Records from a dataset
########################################

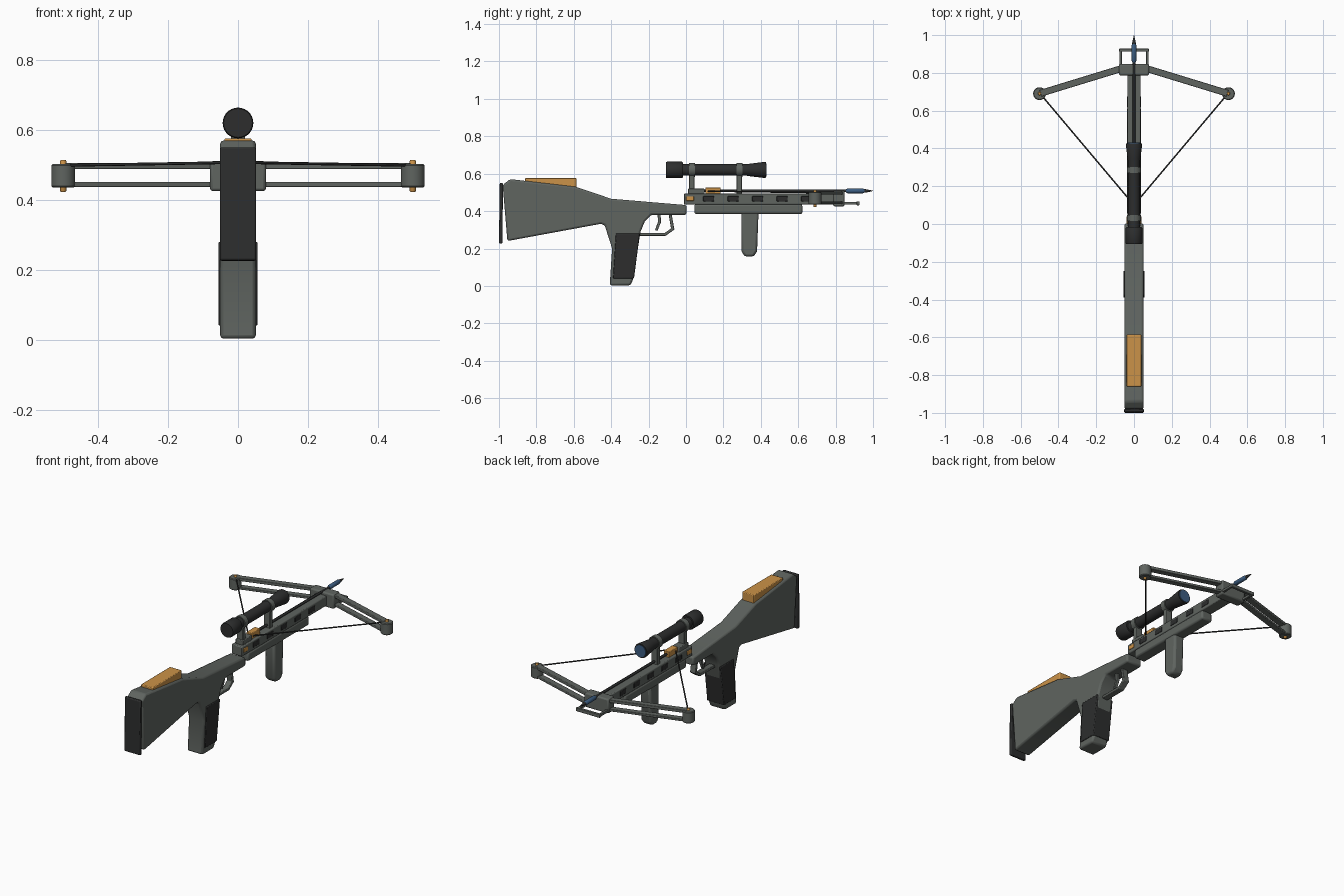
import bpy, bmesh, math
from mathutils import Vector

if "Cube" in bpy.data.objects:
    bpy.data.objects.remove(bpy.data.objects["Cube"])


def material(name, rgb):
    m = bpy.data.materials.new(name)
    m.diffuse_color = (*rgb, 1)
    m.use_nodes = True
    m.node_tree.nodes["Principled BSDF"].inputs["Base Color"].default_value = m.diffuse_color
    return m


GRAY = material("gunmetal gray", (0.115, 0.128, 0.117))
DARK = material("dark rubber", (0.026, 0.027, 0.027))
ORANGE = material("orange", (0.60, 0.29, 0.065))
BLUE = material("blue", (0.045, 0.11, 0.22))


def finish(name, bm, mat, bevel=0.0, segments=2):
    bmesh.ops.recalc_face_normals(bm, faces=bm.faces)
    me = bpy.data.meshes.new(name)
    bm.to_mesh(me)
    bm.free()
    me.materials.append(mat)
    ob = bpy.data.objects.new(name, me)
    bpy.context.collection.objects.link(ob)
    if bevel:
        b = ob.modifiers.new("bevel", 'BEVEL')
        b.width, b.segments = bevel, segments
        b.limit_method = 'ANGLE'
        b.angle_limit = math.radians(35)
    bpy.ops.object.select_all(action='DESELECT')
    ob.select_set(True)
    bpy.context.view_layer.objects.active = ob
    bpy.ops.object.shade_smooth_by_angle(angle=math.radians(35))
    return ob


def side_profile(name, pts, half, mat, bevel=0.0, x=0.0):
    """Extrude a (y, z) outline across x."""
    bm = bmesh.new()
    f = bm.faces.new([bm.verts.new((x - half, y, z)) for y, z in pts])
    g = bmesh.ops.extrude_face_region(bm, geom=[f])
    bmesh.ops.translate(bm, vec=(2 * half, 0, 0),
                        verts=[v for v in g['geom'] if isinstance(v, bmesh.types.BMVert)])
    return finish(name, bm, mat, bevel)


def box(name, half, y0, y1, z0, z1, mat, bevel=0.0, x=0.0):
    return side_profile(name, [(y0, z0), (y1, z0), (y1, z1), (y0, z1)], half, mat, bevel, x)


def lathe(name, profile, mat, axis='Y', center=(0, 0, 0), n=28):
    """Revolve (position, radius) pairs around an axis."""
    bm = bmesh.new()
    rings = []
    for p, r in profile:
        ring = []
        for i in range(n):
            a = 2 * math.pi * i / n
            u, v = r * math.cos(a), r * math.sin(a)
            co = (u, p, v) if axis == 'Y' else (u, v, p)
            ring.append(bm.verts.new(Vector(co) + Vector(center)))
        rings.append(ring)
    for a, b in zip(rings, rings[1:]):
        for i in range(n):
            j = (i + 1) % n
            bm.faces.new((a[i], a[j], b[j], b[i]))
    bm.faces.new(rings[0])
    bm.faces.new(rings[-1])
    return finish(name, bm, mat)


def rod(name, pts, radius, mat):
    cu = bpy.data.curves.new(name, 'CURVE')
    cu.dimensions = '3D'
    cu.bevel_depth, cu.bevel_resolution, cu.use_fill_caps = radius, 2, True
    sp = cu.splines.new('POLY')
    sp.points.add(len(pts) - 1)
    for p, co in zip(sp.points, pts):
        p.co = (*co, 1)
    cu.materials.append(mat)
    ob = bpy.data.objects.new(name, cu)
    bpy.context.collection.objects.link(ob)
    return ob


# Stock with pistol grip
side_profile("stock", [
    (-0.98, 0.54), (-0.94, 0.571), (-0.59, 0.53), (-0.40, 0.466), (0.003, 0.432), (0.003, 0.38),
    (-0.185, 0.38), (-0.22, 0.345), (-0.243, 0.29), (-0.285, 0.03), (-0.297, 0.003),
    (-0.408, 0.003), (-0.395, 0.20), (-0.435, 0.325), (-0.455, 0.332), (-0.955, 0.24)],
    0.051, GRAY, 0.01)
side_profile("butt_pad", [(-1.0, 0.228), (-0.982, 0.225), (-0.978, 0.55), (-0.996, 0.55)],
             0.052, DARK, 0.005)
side_profile("cheek_rest", [(-0.86, 0.545), (-0.585, 0.515), (-0.585, 0.576), (-0.86, 0.576)],
             0.039, ORANGE, 0.004)
side_profile("grip_panel", [(-0.375, 0.28), (-0.247, 0.28), (-0.278, 0.04), (-0.39, 0.04)],
             0.056, DARK, 0.004)

# Trigger and guard
side_profile("trigger_guard", [
    (-0.25, 0.268), (-0.108, 0.268), (-0.062, 0.302), (-0.078, 0.39), (-0.094, 0.39),
    (-0.08, 0.307), (-0.113, 0.284), (-0.25, 0.284)], 0.018, GRAY, 0.003)
side_profile("trigger", [
    (-0.152, 0.39), (-0.15, 0.342), (-0.166, 0.298), (-0.153, 0.294), (-0.134, 0.34),
    (-0.136, 0.39)], 0.009, GRAY, 0.002)

# Rail, slots and small accents
box("rail", 0.035, -0.012, 0.82, 0.435, 0.493, GRAY, 0.005)
for k in range(5):
    y = 0.092 + 0.131 * k
    box("rail_slot", 0.038, y, y + 0.058, 0.451, 0.48, DARK, 0.003)
box("safety_switch", 0.039, 0.0, 0.042, 0.455, 0.479, ORANGE, 0.003)
box("latch_base", 0.024, 0.01, 0.10, 0.485, 0.52, GRAY, 0.004)
box("latch", 0.018, 0.103, 0.185, 0.49, 0.526, ORANGE, 0.003)

# Fore end and vertical grip
box("fore_end", 0.036, 0.045, 0.622, 0.384, 0.437, GRAY, 0.01)
side_profile("front_grip", [
    (0.296, 0.40), (0.388, 0.40), (0.38, 0.185), (0.362, 0.157), (0.314, 0.157), (0.297, 0.185)],
    0.033, GRAY, 0.012)

# Scope
SZ = 0.62
lathe("scope_body", [
    (-0.107, 0.041), (-0.102, 0.044), (-0.022, 0.044), (-0.016, 0.040), (-0.016, 0.031),
    (0.325, 0.031), (0.345, 0.034), (0.42, 0.043), (0.427, 0.041)], DARK, center=(0, 0, SZ))
lathe("front_lens", [(0.42, 0.035), (0.431, 0.035)], BLUE, center=(0, 0, SZ))
for y in (0.031, 0.285):
    lathe("scope_ring", [(y - 0.016, 0.037), (y + 0.016, 0.037)], GRAY, center=(0, 0, SZ))
    box("scope_mount", 0.02, y - 0.014, y + 0.014, 0.485, 0.60, GRAY, 0.003)

# Limb block and foot stirrup
box("limb_block", 0.08, 0.787, 0.847, 0.425, 0.511, GRAY, 0.008)
for s in (-1, 1):
    box("stirrup_arm", 0.007, 0.84, 0.925, 0.434, 0.449, GRAY, 0.002, x=s * 0.071)
box("stirrup_bar", 0.079, 0.912, 0.928, 0.431, 0.452, GRAY, 0.003)

# Limbs, tips and strings
for s in (-1, 1):
    root, tip = Vector((s * 0.06, 0.825, 0)), Vector((s * 0.495, 0.692, 0))
    d = (tip - root).normalized()
    side = Vector((-d.y, d.x, 0)) * 0.018
    for name, z0, z1 in (("upper_limb", 0.488, 0.506), ("lower_limb", 0.437, 0.451)):
        bm = bmesh.new()
        f = bm.faces.new([bm.verts.new(p + Vector((0, 0, z0)))
                          for p in (root + side, tip + side, tip - side, root - side)])
        g = bmesh.ops.extrude_face_region(bm, geom=[f])
        bmesh.ops.translate(bm, vec=(0, 0, z1 - z0),
                            verts=[v for v in g['geom'] if isinstance(v, bmesh.types.BMVert)])
        finish(name, bm, GRAY, 0.003)
    c = (s * 0.5, 0.69, 0)
    lathe("limb_tip", [(0.435, 0.030), (0.439, 0.034), (0.499, 0.034), (0.503, 0.030)],
          GRAY, 'Z', c)
    lathe("tip_pin", [(0.423, 0.007), (0.426, 0.009), (0.511, 0.009), (0.514, 0.007)],
          ORANGE, 'Z', c, 12)
    rod("string", [(s * 0.48, 0.67, 0.499), (0, 0.10, 0.507)], 0.004, DARK)

# Bolt
lathe("bolt_shaft", [(0.10, 0.007), (0.87, 0.007)], DARK, center=(0, 0, 0.508), n=12)
lathe("bolt_head", [(0.855, 0.008), (0.865, 0.013), (0.945, 0.013), (0.957, 0.008)],
      BLUE, center=(0, 0, 0.508), n=16)
lathe("bolt_point", [(0.95, 0.0095), (0.96, 0.0095), (1.0, 0.0008)], DARK,
      center=(0, 0, 0.508), n=12)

########################################

• _TASK DETAILS_: Return only the number of lines above that include "faces".

• _TASK SOLUTION_: 6